A non-profit plans to build some 50 homes for the low income families in rural parts of Tabasco which will replace their makeshift sheds

You may have heard or even seen a 3D printed house of a building, but how about an entire neighborhood built entirely using 3D printing technique? Sounds crazy, but that's exactly what's happening in rural Mexico. The first of its kind in the entire world.

According to a CNN report a non-profit housing organization is planning to build some 50 homes using 3D printing technology in the rural areas of Tabasco, a state in the southeastern part of Mexico.

Homes are for families with low income
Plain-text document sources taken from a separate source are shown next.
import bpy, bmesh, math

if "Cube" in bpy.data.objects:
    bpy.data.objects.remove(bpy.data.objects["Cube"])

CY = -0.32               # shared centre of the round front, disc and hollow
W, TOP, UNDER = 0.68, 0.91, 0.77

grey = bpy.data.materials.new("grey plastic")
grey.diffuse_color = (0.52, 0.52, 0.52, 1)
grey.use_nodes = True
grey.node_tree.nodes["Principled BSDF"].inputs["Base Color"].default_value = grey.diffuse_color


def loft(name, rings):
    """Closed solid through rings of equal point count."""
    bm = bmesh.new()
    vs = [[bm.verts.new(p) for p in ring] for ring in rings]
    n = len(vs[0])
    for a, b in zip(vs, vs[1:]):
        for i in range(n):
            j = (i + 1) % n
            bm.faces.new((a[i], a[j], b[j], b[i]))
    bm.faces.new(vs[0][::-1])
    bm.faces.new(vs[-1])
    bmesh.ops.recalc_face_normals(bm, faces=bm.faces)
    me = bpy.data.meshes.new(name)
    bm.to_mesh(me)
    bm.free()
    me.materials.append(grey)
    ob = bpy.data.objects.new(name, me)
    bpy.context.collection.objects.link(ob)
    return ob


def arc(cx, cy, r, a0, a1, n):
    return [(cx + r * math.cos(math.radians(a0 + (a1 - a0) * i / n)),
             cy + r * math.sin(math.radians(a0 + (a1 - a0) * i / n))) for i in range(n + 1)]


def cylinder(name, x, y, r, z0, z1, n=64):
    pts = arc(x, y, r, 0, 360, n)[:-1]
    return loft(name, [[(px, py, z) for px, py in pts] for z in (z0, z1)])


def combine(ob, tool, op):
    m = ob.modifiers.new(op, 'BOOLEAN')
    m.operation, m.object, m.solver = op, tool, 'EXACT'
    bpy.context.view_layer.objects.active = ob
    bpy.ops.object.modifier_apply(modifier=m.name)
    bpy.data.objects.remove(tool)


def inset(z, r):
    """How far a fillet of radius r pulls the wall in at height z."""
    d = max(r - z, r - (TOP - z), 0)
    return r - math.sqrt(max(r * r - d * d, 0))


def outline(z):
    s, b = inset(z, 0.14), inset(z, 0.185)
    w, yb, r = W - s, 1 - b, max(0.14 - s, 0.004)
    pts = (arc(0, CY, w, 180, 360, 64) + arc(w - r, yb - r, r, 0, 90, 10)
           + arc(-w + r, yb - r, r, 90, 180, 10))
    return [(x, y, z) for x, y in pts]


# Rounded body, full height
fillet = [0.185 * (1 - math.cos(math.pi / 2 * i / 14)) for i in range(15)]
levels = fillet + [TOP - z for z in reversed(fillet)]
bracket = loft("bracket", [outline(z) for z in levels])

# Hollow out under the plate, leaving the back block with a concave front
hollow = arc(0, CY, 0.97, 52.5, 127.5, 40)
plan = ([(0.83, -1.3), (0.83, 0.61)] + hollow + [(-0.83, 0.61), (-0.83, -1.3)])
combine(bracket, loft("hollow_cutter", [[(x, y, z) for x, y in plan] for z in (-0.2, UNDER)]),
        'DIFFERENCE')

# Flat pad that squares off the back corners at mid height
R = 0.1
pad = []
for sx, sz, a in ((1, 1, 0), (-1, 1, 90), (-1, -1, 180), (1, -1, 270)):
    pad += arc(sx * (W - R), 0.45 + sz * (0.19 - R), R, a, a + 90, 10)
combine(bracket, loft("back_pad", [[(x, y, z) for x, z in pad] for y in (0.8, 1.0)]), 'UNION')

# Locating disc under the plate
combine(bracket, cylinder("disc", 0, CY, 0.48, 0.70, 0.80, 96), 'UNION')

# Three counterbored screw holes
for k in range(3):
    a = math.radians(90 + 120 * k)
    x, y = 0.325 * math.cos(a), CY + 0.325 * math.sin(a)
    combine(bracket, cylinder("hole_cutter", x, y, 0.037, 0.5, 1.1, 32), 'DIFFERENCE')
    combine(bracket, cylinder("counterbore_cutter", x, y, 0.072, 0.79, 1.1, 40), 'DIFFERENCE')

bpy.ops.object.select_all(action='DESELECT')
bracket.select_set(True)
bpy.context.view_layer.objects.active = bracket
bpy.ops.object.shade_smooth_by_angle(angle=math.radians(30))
The homes will reportedly be built to house families of people with very low incomes. Rural Tabasco has some of the lowest family incomes in South America, and as per the report, the community involved in the project has an average median family income of just around $76.50 per month.

The non-profit behind the project called New Story, a company founded about five years ago with an aim to end global homelessness is working in collaboration with 3D printing company Icon, which will be providing the construction and 3D printing expertise for the project. Icon will be using its Vulcan II 3D printer to print the homes. The advanced 3D printer is already involved in printing prototype homes for homeless people in the American state of Texas.

Will replace makeshift sheds

As of now, in the Tabasco project two houses have already been built and they aren't just prototypes, but full-fledged homes. The plan is to build 50 homes by the end of 2020. These 3D printed homes will be replacing makeshift wooden and metal structures that the community had built for shelter.

The 3D printed homes all of 500 square feet consist of a living room, kitchen, bathroom, and two bedrooms and are designed to withstand any natural calamity which is good news for the people because rural Tabasco is a seismic zone which witnesses occasional earthquakes and even floods, according to the report. Meanwhile, the families that will be living in these homes were consulted regarding the design of the home they wished, according to the report.

Building of houses in full-swing

The construction/printing of the homes is in full swing. Each home takes approximately 24 hours to print and the Vulcan II can print two houses at the same time, which is almost twice as fast as a building traditional house which would normally take a day or two to complete. Let's just hope the new abodes will keep the people safe and appreciate the use of technology for such noble causes.

This noble project will be the first of its kind project for New Story which has so far constructed over 2,700 houses across South America all using traditional building methods.